Grouse moor burning causes widespread environmental changes
Evidence of the environmental effects of moorland burning is published today in the first authoritative scientific study on the subject, with the aim of relieving tensions on both sides of the grouse moor management debate.
The EMBER (Effects of Moorland Burning on the Ecohydrology of River basins) project has shown that heather burning on moorland, which is practised predominantly to support red grouse populations for gun sports, has significant negative impacts on peat hydrology, peat chemistry and physical properties, river water chemistry and river ecology.
A report on the five-year EMBER project is published online today – the first day of the moorland burning season, which will run until 15 April 2015.

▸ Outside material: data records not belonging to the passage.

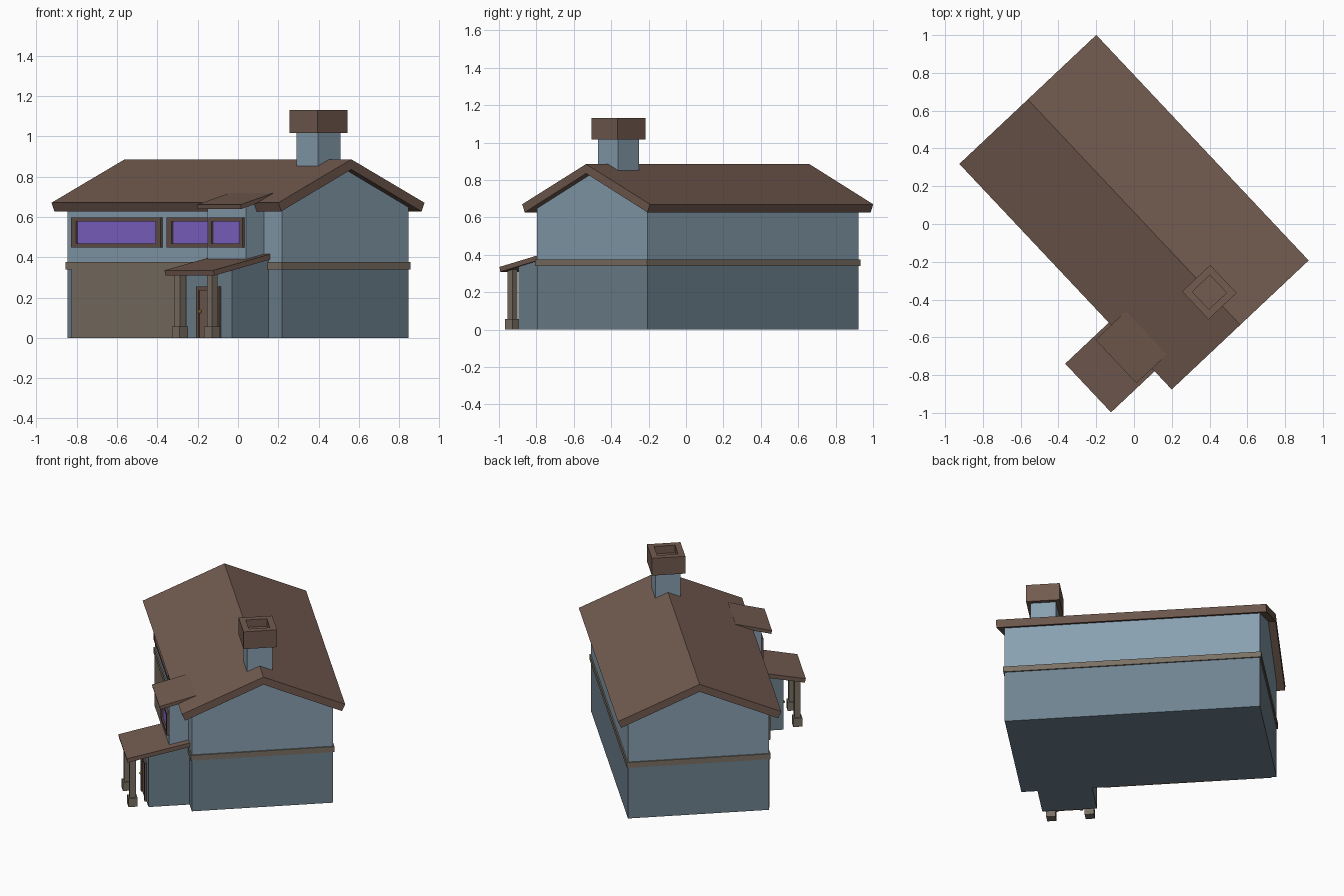
import bpy, bmesh, math
from mathutils import Matrix

if "Cube" in bpy.data.objects:
    bpy.data.objects.remove(bpy.data.objects["Cube"])

# House frame: local x = along the ridge, local -y = entrance side
M = Matrix.Translation((0, 0.0625, 0)) @ Matrix.Rotation(math.radians(-46.72), 4, 'Z')


def material(name, rgb):
    m = bpy.data.materials.new(name)
    m.diffuse_color = (*rgb, 1)
    m.use_nodes = True
    m.node_tree.nodes["Principled BSDF"].inputs["Base Color"].default_value = m.diffuse_color
    return m


UPPER = material("upper_siding", (0.25, 0.35, 0.44))
LOWER = material("lower_siding", (0.16, 0.225, 0.28))
ROOF = material("roof_brown", (0.17, 0.105, 0.08))
TAN = material("tan_trim", (0.20, 0.165, 0.13))
FRAME = material("frame_brown", (0.13, 0.085, 0.065))
GLASS = material("violet_glass", (0.22, 0.13, 0.60))
GOLD = material("gold", (0.70, 0.50, 0.08))


def finish(name, bm, mat):
    bmesh.ops.recalc_face_normals(bm, faces=bm.faces)
    me = bpy.data.meshes.new(name)
    bm.to_mesh(me)
    bm.free()
    me.materials.append(mat)
    ob = bpy.data.objects.new(name, me)
    bpy.context.collection.objects.link(ob)
    ob.matrix_world = M
    return ob


def prism(name, x0, x1, profile, mat):
    """Extrude a (y, z) profile along x."""
    bm = bmesh.new()
    a = [bm.verts.new((x0, y, z)) for y, z in profile]
    b = [bm.verts.new((x1, y, z)) for y, z in profile]
    bm.faces.new(a)
    bm.faces.new(b[::-1])
    for i in range(len(a)):
        j = (i + 1) % len(a)
        bm.faces.new((a[i], a[j], b[j], b[i]))
    return finish(name, bm, mat)


def boxes(name, mat, *specs):
    """Several boxes (x0, x1, y0, y1, z0, z1) in one object."""
    bm = bmesh.new()
    for x0, x1, y0, y1, z0, z1 in specs:
        m = Matrix.Translation(((x0 + x1) / 2, (y0 + y1) / 2, (z0 + z1) / 2)) \
            @ Matrix.Diagonal((x1 - x0, y1 - y0, z1 - z0, 1))
        bmesh.ops.create_cube(bm, size=1, matrix=m)
    return finish(name, bm, mat)


def border(a0, a1, b0, b1, ta, tb):
    """Four rectangles forming a frame."""
    return [(a0, a0 + ta, b0, b1), (a1 - ta, a1, b0, b1),
            (a0 + ta, a1 - ta, b0, b0 + tb), (a0 + ta, a1 - ta, b1 - tb, b1)]


def window(name, x0, x1, wall, side):
    z0, z1 = 0.447, 0.597
    boxes(name + "_frame", FRAME, *[(a0, a1, wall - 0.014, wall + 0.01, c0, c1)
          for a0, a1, c0, c1 in border(x0, x1, z0, z1, side, 0.02)])
    boxes(name + "_glass", GLASS, (x0 + 0.01, x1 - 0.01, wall - 0.004, wall + 0.01, z0 + 0.01, z1 - 0.01))


# Main body
boxes("lower_walls", LOWER, (-0.775, 0.775, -0.43, 0.43, 0, 0.36))
prism("upper_walls", -0.775, 0.775,
      [(-0.43, 0.36), (0.43, 0.36), (0.43, 0.655), (0, 0.842), (-0.43, 0.655)], UPPER)
boxes("trim_band", TAN, (-0.783, 0.783, -0.438, 0.438, 0.34, 0.376))
prism("main_roof", -0.82, 0.82,
      [(0, 0.885), (0.498, 0.67), (0.478, 0.627), (0, 0.835), (-0.478, 0.627), (-0.498, 0.67)], ROOF)

# Entrance bay, two storeys, each with its own lean-to roof
prism("lower_bay", 0.345, 0.677, [(-0.68, 0), (-0.42, 0), (-0.42, 0.395), (-0.68, 0.342)], LOWER)
prism("upper_bay", 0.365, 0.643, [(-0.55, 0.35), (-0.40, 0.35), (-0.40, 0.695), (-0.55, 0.66)], UPPER)
prism("porch_roof", 0.334, 0.688,
      [(-0.815, 0.335), (-0.43, 0.415), (-0.43, 0.388), (-0.809, 0.309)], ROOF)
prism("bay_roof", 0.352, 0.668,
      [(-0.612, 0.660), (-0.39, 0.718), (-0.39, 0.696), (-0.607, 0.639)], ROOF)

# Porch posts with plinths
for i, x in enumerate((0.40, 0.633)):
    y = -0.772
    boxes(f"porch_post_{i + 1}", TAN,
          (x - 0.019, x + 0.019, y - 0.019, y + 0.019, 0.055, 0.325),
          (x - 0.028, x + 0.028, y - 0.028, y + 0.028, 0, 0.057))

# Garage door and windows on the entrance side
boxes("garage_door", TAN, (-0.74, 0.28, -0.436, -0.42, 0, 0.345))
window("left_window", -0.735, -0.09, -0.43, 0.036)
window("middle_window", -0.045, 0.31, -0.43, 0.036)
window("bay_window", 0.385, 0.632, -0.55, 0.022)

# Front door
boxes("door_frame", FRAME, (0.43, 0.45, -0.692, -0.67, 0, 0.255),
      (0.578, 0.598, -0.692, -0.67, 0, 0.255), (0.45, 0.578, -0.692, -0.67, 0.235, 0.255))
boxes("door", ROOF, (0.45, 0.578, -0.685, -0.67, 0, 0.235))
bm = bmesh.new()
bmesh.ops.create_icosphere(bm, subdivisions=2, radius=0.009, matrix=Matrix.Translation((0.465, -0.698, 0.13)))
finish("door_knob", bm, GOLD)

# Chimney: shaft and hollow cap centred on the ridge
cx = 0.582
boxes("chimney_shaft", UPPER, (cx - 0.077, cx + 0.077, -0.077, 0.077, 0.80, 1.03))
h = 0.102
boxes("chimney_cap", ROOF, (cx - h, cx + h, -h, h, 1.015, 1.08),
      *[(*r, 1.08, 1.13) for r in border(cx - h, cx + h, -h, h, 0.038, 0.038)])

Dr Lee Brown, from the School of Geography at the University of Leeds, who led the study, said: "Until now, there was little evidence of the environmental impacts of moorland burning. Yet, many moorland owners and individuals who hold sporting rights to the land have felt pressured by regulators and conservationists to change their burning regimes.
"Unsurprisingly, a push away from moorland burning – a practice that started in the UK about 100-150 years ago – without solid scientific evidence to back up the need for change has created a lot of tension. The findings from the EMBER project now provide the necessary evidence to inform policy."
The EMBER project assessed the impacts of heather burning on 'peat uplands' – moorlands consisting mainly of peat on higher land – by comparing 120 patches of peat in 10 river catchment areas across the English Pennines, with an equal split between burned and unburned areas. The area studied spanned from near Ladybower Reservoir in Derbyshire to Moor House National Reserve, which straddles the border between Cumbria and County Durham.
Among the numerous important findings of the EMBER project, the researchers found that the water table depth – the level below which the ground is saturated with water – is significantly deeper in areas where burning has taken place, compared to unburned areas. A deeper water table means that the peat near the surface will dry out and degrade, releasing stored pollutants, such as heavy metals into rivers, and carbon into the atmosphere.
Professor Joseph Holden, from the School of Geography at the University of Leeds, and a co-author of the study said: "Altering the hydrology of peatlands so they become drier is known to cause significant losses of carbon from storage in the soil. This is of great concern, as peatlands are the largest natural store for carbon on the land surface of the UK and play a crucial role in climate change. They are the 'Amazon of the UK'."
Other important findings from EMBER include a decrease in the diversity and population sizes of invertebrates, such as insect larvae, in rivers draining from burned areas, and up to a 20 degree Celsius increase in soil temperature in the immediate years after burning compared to unburned sites.
Dr Brown said: "Even small changes in soil temperature can affect the decomposition of organic matter and the uptake of nutrients by plants. But we found increases as high as 20 degrees Celsius, with maximum temperatures reaching over 50 degrees Celsius in some cases.
"Such changes in thermal regime have not previously been considered in the debate over moorland management with fire, but could explain a lot of the changes we see in terms of soil chemistry and hydrology following burning."
Dr Sheila Palmer, from the School of Geography at the University of Leeds, and a co-author of the study, concludes: "Our hope is that the EMBER project findings will help all parties involved in assessing the range of benefits and impacts of moorland burning to work together in developing policies for the future management of our uplands."